[[ Task inputs open ]]
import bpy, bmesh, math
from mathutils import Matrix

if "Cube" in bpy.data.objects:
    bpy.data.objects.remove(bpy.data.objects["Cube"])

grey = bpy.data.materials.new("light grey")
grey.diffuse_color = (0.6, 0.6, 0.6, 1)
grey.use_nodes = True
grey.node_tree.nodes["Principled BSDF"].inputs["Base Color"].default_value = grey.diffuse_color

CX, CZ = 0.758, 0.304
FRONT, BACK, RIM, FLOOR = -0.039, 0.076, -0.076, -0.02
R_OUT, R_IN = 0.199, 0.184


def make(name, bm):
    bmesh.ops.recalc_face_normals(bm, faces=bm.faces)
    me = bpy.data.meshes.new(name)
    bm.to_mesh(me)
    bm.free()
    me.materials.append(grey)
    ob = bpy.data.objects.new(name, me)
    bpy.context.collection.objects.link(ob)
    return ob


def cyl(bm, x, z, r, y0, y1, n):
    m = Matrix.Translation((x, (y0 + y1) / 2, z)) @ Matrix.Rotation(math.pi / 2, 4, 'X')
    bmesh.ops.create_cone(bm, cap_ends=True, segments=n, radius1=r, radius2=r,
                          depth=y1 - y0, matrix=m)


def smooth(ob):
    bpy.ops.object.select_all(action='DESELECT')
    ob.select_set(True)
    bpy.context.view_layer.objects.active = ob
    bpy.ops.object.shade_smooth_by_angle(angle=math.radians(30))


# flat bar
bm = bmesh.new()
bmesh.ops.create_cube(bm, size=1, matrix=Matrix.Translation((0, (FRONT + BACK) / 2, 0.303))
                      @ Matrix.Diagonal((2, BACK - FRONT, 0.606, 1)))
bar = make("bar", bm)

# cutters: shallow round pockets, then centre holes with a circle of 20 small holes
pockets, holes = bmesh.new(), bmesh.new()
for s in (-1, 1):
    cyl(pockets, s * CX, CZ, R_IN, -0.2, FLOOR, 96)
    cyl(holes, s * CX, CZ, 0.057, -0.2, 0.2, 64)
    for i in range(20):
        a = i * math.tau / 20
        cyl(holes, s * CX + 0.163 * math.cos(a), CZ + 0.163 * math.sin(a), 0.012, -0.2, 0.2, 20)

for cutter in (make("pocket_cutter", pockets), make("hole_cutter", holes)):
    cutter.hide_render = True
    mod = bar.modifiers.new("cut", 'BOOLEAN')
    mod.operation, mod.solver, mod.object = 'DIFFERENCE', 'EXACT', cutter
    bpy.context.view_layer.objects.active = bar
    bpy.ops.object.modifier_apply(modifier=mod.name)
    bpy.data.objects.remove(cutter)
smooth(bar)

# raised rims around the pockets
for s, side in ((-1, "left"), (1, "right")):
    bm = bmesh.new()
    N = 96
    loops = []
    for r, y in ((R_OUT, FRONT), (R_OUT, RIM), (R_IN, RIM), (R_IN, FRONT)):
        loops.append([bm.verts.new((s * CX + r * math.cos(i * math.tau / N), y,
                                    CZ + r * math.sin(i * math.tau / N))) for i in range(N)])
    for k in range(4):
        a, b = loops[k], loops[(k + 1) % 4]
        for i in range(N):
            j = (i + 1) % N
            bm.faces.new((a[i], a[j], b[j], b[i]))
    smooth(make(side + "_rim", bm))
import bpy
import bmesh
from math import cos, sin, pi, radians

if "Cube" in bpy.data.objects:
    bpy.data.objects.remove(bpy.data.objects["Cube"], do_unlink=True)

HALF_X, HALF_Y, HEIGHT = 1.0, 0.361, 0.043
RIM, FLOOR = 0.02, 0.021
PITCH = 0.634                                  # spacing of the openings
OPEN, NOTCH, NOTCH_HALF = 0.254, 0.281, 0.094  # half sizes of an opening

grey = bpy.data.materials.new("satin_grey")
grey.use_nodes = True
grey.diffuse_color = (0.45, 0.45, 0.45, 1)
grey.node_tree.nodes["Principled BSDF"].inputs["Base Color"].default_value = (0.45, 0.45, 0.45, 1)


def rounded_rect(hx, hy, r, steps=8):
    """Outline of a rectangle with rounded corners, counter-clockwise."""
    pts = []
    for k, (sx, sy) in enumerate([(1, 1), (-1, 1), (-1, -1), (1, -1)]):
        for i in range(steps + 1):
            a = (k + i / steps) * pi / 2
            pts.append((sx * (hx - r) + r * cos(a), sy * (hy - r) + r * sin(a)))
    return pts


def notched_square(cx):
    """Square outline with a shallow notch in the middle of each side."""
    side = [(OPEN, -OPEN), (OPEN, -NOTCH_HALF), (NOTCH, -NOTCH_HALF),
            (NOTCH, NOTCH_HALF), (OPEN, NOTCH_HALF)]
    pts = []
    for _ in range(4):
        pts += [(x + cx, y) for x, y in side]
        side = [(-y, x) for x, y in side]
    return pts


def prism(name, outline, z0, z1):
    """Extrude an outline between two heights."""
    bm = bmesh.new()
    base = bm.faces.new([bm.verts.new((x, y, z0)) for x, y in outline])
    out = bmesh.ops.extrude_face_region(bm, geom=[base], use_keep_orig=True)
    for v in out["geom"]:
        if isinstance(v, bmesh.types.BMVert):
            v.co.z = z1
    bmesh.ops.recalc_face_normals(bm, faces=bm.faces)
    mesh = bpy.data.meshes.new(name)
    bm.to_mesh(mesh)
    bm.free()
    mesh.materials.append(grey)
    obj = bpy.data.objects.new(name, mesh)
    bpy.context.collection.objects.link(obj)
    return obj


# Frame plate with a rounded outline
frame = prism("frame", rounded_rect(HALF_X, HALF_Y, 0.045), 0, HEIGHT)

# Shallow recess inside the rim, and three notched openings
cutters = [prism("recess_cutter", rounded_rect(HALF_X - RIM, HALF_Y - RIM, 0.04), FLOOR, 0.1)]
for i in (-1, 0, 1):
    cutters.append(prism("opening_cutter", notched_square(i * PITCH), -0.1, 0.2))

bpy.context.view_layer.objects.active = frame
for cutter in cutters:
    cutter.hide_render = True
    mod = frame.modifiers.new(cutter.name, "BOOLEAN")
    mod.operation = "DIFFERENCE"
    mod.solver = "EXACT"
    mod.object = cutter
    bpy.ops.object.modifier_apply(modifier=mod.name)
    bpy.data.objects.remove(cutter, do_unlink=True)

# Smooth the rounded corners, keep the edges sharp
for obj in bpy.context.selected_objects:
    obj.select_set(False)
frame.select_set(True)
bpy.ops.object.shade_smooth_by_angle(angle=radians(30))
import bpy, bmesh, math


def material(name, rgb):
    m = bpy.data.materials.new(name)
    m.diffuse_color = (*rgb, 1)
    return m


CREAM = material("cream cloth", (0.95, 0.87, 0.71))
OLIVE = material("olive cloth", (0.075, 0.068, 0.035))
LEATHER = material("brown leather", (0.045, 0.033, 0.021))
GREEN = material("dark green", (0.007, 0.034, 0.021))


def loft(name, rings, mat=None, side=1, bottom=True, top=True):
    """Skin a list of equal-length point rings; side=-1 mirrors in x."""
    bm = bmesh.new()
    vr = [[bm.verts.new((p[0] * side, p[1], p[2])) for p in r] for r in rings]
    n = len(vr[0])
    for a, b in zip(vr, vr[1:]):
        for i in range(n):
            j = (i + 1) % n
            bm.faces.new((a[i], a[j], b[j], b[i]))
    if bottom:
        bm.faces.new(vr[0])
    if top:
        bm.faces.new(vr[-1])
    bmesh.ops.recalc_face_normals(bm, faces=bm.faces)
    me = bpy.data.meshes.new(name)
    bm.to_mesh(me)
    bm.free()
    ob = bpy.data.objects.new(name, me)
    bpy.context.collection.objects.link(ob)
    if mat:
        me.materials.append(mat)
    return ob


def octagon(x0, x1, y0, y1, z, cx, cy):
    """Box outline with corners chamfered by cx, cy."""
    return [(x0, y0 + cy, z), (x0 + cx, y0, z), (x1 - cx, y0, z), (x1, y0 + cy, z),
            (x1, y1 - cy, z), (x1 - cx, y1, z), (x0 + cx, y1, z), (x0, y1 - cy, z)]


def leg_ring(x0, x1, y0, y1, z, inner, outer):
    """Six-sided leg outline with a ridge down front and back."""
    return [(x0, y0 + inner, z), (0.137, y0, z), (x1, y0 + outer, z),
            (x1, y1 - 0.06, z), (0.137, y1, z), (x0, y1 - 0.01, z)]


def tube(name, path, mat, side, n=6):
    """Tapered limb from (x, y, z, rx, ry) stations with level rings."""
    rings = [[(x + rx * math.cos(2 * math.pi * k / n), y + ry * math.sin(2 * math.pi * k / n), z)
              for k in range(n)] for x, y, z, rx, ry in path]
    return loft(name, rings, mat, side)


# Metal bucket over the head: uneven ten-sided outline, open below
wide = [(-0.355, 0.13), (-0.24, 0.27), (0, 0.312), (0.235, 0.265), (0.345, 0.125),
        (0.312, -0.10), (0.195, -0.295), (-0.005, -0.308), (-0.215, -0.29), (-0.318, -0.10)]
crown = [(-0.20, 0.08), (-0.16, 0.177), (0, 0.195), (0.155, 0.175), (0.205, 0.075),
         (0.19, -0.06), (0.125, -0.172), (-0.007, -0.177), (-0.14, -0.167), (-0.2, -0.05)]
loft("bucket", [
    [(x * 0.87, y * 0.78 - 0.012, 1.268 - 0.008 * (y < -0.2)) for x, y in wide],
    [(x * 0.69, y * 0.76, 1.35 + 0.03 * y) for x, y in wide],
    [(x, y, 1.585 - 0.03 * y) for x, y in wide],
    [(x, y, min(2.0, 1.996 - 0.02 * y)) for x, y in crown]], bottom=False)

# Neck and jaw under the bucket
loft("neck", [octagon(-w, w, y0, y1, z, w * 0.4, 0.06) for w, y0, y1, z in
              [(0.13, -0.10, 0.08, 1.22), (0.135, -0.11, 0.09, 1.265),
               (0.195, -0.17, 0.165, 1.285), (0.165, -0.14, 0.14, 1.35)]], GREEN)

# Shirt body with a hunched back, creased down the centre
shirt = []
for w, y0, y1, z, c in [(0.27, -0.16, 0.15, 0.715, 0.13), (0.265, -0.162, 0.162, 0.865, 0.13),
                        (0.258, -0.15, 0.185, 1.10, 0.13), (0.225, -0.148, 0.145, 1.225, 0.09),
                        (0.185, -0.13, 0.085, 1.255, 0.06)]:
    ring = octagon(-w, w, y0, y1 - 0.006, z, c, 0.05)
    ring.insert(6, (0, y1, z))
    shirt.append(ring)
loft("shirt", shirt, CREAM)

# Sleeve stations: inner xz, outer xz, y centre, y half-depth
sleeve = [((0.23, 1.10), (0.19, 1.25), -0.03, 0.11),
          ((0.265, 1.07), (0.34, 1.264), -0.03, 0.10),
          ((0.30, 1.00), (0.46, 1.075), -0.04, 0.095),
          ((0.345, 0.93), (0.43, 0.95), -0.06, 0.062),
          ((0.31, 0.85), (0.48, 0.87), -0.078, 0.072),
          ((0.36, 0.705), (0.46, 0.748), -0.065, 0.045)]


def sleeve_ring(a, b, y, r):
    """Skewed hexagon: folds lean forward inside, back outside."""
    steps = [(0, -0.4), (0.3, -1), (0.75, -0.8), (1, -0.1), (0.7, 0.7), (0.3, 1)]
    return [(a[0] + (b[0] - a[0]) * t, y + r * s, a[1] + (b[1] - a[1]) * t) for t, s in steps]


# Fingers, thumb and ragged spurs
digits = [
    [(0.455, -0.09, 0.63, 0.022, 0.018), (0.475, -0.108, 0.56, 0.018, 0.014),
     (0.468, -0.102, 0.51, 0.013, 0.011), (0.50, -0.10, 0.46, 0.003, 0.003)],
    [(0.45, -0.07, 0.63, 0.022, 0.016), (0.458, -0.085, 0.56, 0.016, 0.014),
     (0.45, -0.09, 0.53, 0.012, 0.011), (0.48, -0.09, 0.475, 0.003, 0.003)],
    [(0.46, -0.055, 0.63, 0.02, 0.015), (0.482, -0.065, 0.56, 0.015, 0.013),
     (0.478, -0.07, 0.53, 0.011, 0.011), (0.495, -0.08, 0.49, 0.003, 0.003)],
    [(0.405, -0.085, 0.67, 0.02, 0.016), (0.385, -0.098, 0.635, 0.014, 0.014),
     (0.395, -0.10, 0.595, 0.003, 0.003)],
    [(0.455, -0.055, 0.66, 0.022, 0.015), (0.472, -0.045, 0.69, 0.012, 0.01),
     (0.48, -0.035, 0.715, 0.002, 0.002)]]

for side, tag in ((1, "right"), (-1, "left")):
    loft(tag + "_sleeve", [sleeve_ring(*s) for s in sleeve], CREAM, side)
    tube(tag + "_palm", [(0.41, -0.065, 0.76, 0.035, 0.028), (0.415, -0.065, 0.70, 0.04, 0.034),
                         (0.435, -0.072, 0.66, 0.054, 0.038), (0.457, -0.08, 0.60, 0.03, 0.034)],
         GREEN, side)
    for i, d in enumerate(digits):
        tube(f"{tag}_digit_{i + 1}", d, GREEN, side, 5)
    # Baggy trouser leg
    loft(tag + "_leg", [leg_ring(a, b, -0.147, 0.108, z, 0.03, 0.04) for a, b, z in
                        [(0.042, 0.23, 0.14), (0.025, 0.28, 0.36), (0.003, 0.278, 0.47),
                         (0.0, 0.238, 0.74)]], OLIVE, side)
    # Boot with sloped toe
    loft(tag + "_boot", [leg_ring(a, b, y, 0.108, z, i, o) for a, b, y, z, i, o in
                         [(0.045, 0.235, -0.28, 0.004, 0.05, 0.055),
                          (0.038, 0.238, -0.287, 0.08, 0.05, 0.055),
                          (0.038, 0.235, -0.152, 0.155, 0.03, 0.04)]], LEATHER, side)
[[ Task inputs closed ]]
Keeping every character as it is, restate the lines above that run from the line with "smooth(bar)" through the line with "RIM, FLOOR = 0.02, 0.021", both included, and nothing else.

Response to the exercise -
smooth(bar)

# raised rims around the pockets
for s, side in ((-1, "left"), (1, "right")):
    bm = bmesh.new()
    N = 96
    loops = []
    for r, y in ((R_OUT, FRONT), (R_OUT, RIM), (R_IN, RIM), (R_IN, FRONT)):
        loops.append([bm.verts.new((s * CX + r * math.cos(i * math.tau / N), y,
                                    CZ + r * math.sin(i * math.tau / N))) for i in range(N)])
    for k in range(4):
        a, b = loops[k], loops[(k + 1) % 4]
        for i in range(N):
            j = (i + 1) % N
            bm.faces.new((a[i], a[j], b[j], b[i]))
    smooth(make(side + "_rim", bm))
import bpy
import bmesh
from math import cos, sin, pi, radians

if "Cube" in bpy.data.objects:
    bpy.data.objects.remove(bpy.data.objects["Cube"], do_unlink=True)

HALF_X, HALF_Y, HEIGHT = 1.0, 0.361, 0.043
RIM, FLOOR = 0.02, 0.021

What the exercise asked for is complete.